Action item
Retype, word for word, the lines from the first line of the entries through the line that holds "me.materials.append(mat)"; leave out the pictures.

Saved entries
* * * * *
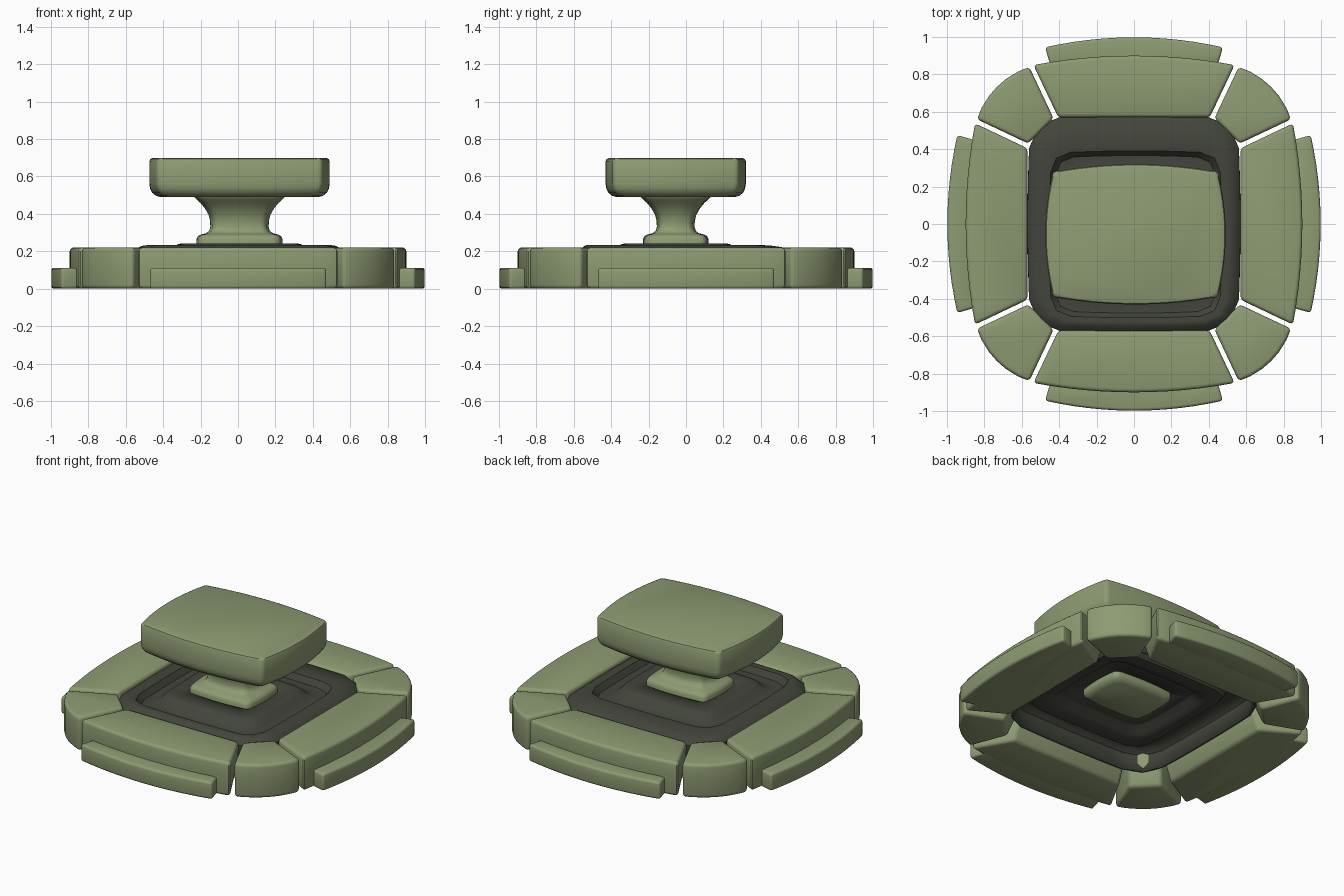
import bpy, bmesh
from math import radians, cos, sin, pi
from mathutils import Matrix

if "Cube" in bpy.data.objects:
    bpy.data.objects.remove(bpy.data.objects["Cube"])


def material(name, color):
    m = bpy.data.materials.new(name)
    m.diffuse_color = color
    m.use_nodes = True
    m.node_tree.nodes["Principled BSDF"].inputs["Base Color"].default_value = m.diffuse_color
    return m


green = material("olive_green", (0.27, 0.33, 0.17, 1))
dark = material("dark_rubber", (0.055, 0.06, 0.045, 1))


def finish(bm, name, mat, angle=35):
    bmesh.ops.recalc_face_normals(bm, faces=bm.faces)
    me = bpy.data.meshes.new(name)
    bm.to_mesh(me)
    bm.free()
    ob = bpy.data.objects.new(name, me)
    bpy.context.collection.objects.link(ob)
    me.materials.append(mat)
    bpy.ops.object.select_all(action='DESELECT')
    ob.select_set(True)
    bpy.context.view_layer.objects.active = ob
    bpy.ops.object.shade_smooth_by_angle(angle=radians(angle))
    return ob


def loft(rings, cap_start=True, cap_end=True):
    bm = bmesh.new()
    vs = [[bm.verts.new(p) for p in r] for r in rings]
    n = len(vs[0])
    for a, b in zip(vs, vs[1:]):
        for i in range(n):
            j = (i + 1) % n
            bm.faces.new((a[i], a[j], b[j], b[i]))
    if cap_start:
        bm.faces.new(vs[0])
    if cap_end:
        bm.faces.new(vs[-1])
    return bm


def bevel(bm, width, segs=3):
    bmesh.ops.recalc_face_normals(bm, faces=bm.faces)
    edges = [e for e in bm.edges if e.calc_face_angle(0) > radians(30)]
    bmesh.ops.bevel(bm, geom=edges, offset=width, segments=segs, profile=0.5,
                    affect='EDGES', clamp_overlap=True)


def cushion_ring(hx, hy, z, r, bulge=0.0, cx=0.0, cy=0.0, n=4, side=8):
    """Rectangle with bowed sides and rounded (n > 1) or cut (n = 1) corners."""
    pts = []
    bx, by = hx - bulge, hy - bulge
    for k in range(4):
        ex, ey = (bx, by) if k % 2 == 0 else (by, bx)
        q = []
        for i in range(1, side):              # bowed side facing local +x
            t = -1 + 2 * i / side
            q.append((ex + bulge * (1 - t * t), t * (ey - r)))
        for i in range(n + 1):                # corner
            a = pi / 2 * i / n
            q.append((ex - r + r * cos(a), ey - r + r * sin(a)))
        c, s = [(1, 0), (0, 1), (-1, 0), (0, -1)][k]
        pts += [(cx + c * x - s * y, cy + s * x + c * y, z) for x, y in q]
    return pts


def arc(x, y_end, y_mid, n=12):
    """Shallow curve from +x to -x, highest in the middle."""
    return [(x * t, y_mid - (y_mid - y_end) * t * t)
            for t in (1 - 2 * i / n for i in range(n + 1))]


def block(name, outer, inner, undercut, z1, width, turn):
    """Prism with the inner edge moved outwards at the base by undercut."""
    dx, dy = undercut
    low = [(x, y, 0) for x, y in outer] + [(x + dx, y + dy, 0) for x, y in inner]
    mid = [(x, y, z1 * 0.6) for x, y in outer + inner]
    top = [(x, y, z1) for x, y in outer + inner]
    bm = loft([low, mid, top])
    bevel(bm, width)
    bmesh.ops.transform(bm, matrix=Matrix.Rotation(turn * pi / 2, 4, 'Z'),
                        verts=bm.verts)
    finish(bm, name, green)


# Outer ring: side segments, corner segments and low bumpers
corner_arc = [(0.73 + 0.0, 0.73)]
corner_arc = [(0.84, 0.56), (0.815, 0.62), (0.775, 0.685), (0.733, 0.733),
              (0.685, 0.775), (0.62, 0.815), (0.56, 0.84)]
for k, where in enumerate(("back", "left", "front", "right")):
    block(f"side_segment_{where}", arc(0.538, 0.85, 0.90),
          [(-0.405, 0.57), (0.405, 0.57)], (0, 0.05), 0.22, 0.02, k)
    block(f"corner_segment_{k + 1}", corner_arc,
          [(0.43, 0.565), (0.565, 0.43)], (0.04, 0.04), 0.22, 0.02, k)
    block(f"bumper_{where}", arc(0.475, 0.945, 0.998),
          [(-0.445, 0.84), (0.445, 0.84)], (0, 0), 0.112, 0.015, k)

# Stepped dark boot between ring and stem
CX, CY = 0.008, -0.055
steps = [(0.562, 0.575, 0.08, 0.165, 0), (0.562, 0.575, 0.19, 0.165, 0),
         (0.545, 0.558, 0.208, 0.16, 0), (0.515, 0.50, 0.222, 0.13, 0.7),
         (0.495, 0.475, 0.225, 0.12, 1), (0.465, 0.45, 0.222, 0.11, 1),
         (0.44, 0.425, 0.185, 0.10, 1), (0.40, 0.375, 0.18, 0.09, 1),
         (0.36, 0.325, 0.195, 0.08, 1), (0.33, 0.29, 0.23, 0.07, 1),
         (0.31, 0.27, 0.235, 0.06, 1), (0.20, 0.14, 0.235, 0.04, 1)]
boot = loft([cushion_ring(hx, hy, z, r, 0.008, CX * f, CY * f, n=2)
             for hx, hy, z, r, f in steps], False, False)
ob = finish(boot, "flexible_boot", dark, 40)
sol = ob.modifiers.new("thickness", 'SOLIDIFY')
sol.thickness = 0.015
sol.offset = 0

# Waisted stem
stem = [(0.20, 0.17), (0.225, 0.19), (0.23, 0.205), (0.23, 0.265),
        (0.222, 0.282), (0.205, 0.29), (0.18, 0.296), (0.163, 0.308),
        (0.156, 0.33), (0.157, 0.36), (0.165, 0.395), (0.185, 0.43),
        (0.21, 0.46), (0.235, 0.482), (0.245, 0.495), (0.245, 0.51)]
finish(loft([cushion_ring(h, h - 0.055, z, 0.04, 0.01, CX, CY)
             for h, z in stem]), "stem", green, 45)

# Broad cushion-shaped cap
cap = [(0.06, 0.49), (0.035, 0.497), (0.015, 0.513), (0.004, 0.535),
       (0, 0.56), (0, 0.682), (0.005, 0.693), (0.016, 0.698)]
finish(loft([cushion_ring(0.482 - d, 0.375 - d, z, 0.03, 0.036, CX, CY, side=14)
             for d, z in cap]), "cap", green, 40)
* * * * *
Solution below
import bpy, bmesh
from math import radians, cos, sin, pi
from mathutils import Matrix

if "Cube" in bpy.data.objects:
    bpy.data.objects.remove(bpy.data.objects["Cube"])


def material(name, color):
    m = bpy.data.materials.new(name)
    m.diffuse_color = color
    m.use_nodes = True
    m.node_tree.nodes["Principled BSDF"].inputs["Base Color"].default_value = m.diffuse_color
    return m


green = material("olive_green", (0.27, 0.33, 0.17, 1))
dark = material("dark_rubber", (0.055, 0.06, 0.045, 1))


def finish(bm, name, mat, angle=35):
    bmesh.ops.recalc_face_normals(bm, faces=bm.faces)
    me = bpy.data.meshes.new(name)
    bm.to_mesh(me)
    bm.free()
    ob = bpy.data.objects.new(name, me)
    bpy.context.collection.objects.link(ob)
    me.materials.append(mat)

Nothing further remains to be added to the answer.